====== RECORDS TO PROCESS
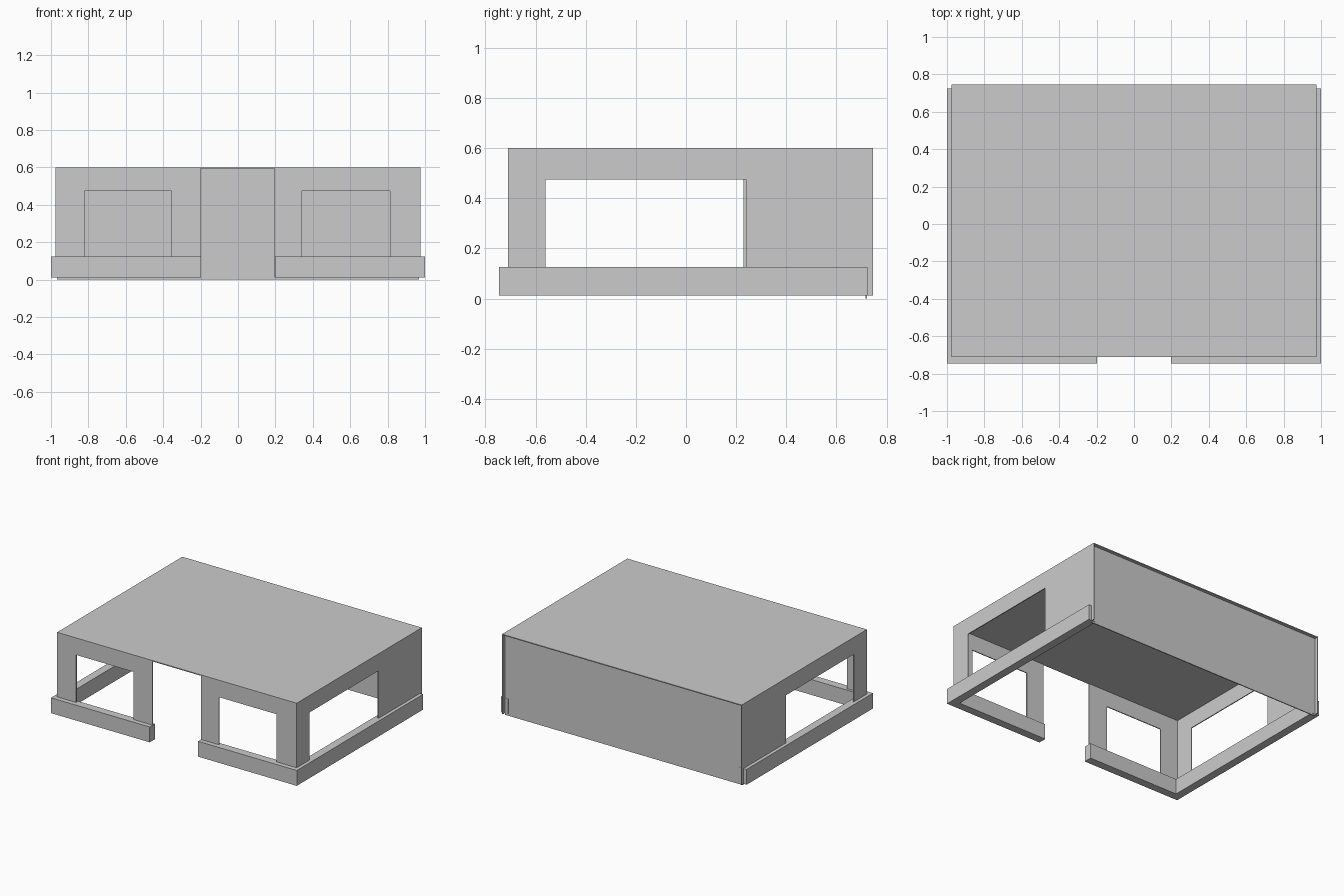
import bpy
from mathutils import Vector

if "Cube" in bpy.data.objects:
    bpy.data.objects.remove(bpy.data.objects["Cube"], do_unlink=True)

grey = bpy.data.materials.new("light_grey")
grey.use_nodes = True
colour = (0.6, 0.6, 0.6, 1)
grey.diffuse_color = colour
grey.node_tree.nodes["Principled BSDF"].inputs["Base Color"].default_value = colour

T = 0.007                  # sheet thickness
TOP, BASE = 0.6, 0.012     # roof height, underside of the plinths
LEDGE, LINTEL = 0.125, 0.475
WALL_X, FRONT_Y, BACK_Y = 0.975, -0.71, 0.745
PLINTH = 0.06


def build(name, boxes):
    """One object from a list of (low corner, high corner) boxes."""
    verts, faces = [], []
    for lo, hi in boxes:
        n = len(verts)
        verts += [Vector((x, y, z)) for x in (lo[0], hi[0])
                  for y in (lo[1], hi[1]) for z in (lo[2], hi[2])]
        quads = ((0, 1, 3, 2), (4, 6, 7, 5), (0, 4, 5, 1),
                 (2, 3, 7, 6), (0, 2, 6, 4), (1, 5, 7, 3))
        faces += [[n + i for i in q] for q in quads]
    mesh = bpy.data.meshes.new(name)
    mesh.from_pydata(verts, [], faces)
    mesh.materials.append(grey)
    obj = bpy.data.objects.new(name, mesh)
    bpy.context.collection.objects.link(obj)
    return obj


def window_wall(name, axis, at, start, end, win_start, win_end, top):
    """Thin wall along an axis, framed around one window opening."""
    panels = [(start, win_start, BASE, top), (win_end, end, BASE, top),
              (win_start, win_end, LINTEL, top), (win_start, win_end, BASE, LEDGE - 0.002)]
    boxes = []
    for a, b, low, high in panels:
        if axis == "x":
            boxes.append(((a, at, low), (b, at + T, high)))
        else:
            boxes.append(((at, a, low), (at + T, b, high)))
    return build(name, boxes)


# Roof and back wall
build("roof", [((-WALL_X, FRONT_Y, TOP - T), (WALL_X, BACK_Y, TOP))])
build("back_wall", [((-WALL_X + T, 0.715, 0), (WALL_X - T, 0.715 + T, TOP - T))])

# Side walls with wide windows
window_wall("left_wall", "y", WALL_X - T, FRONT_Y, BACK_Y, -0.56, 0.24, TOP - T)
window_wall("right_wall", "y", -WALL_X, FRONT_Y, BACK_Y, -0.56, 0.23, TOP - T)

# Front walls either side of the entrance
window_wall("front_left_wall", "x", FRONT_Y, 0.195, WALL_X - T, 0.342, 0.812, TOP - T)
window_wall("front_right_wall", "x", FRONT_Y, -WALL_X + T, -0.2, -0.82, -0.355, TOP - T)

# Plinths: an L of side and front bars on each side
for name, s in (("left_plinth", 1), ("right_plinth", -1)):
    def span(a, b):
        return sorted((s * a, s * b))
    side, front = span(1 - PLINTH, 1), span(0.197, 1 - PLINTH)
    build(name, [((side[0], -0.745, BASE), (side[1], 0.724, LEDGE)),
                 ((front[0], -0.745, BASE), (front[1], -0.745 + PLINTH, LEDGE))])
============
**WHAT THIS TASK INVOLVES**.
Output exactly the lines from the one containing "# Roof and back wall" through the last line of the entries, both ends included.

**RESULT**.
# Roof and back wall
build("roof", [((-WALL_X, FRONT_Y, TOP - T), (WALL_X, BACK_Y, TOP))])
build("back_wall", [((-WALL_X + T, 0.715, 0), (WALL_X - T, 0.715 + T, TOP - T))])

# Side walls with wide windows
window_wall("left_wall", "y", WALL_X - T, FRONT_Y, BACK_Y, -0.56, 0.24, TOP - T)
window_wall("right_wall", "y", -WALL_X, FRONT_Y, BACK_Y, -0.56, 0.23, TOP - T)

# Front walls either side of the entrance
window_wall("front_left_wall", "x", FRONT_Y, 0.195, WALL_X - T, 0.342, 0.812, TOP - T)
window_wall("front_right_wall", "x", FRONT_Y, -WALL_X + T, -0.2, -0.82, -0.355, TOP - T)

# Plinths: an L of side and front bars on each side
for name, s in (("left_plinth", 1), ("right_plinth", -1)):
    def span(a, b):
        return sorted((s * a, s * b))
    side, front = span(1 - PLINTH, 1), span(0.197, 1 - PLINTH)
    build(name, [((side[0], -0.745, BASE), (side[1], 0.724, LEDGE)),
                 ((front[0], -0.745, BASE), (front[1], -0.745 + PLINTH, LEDGE))])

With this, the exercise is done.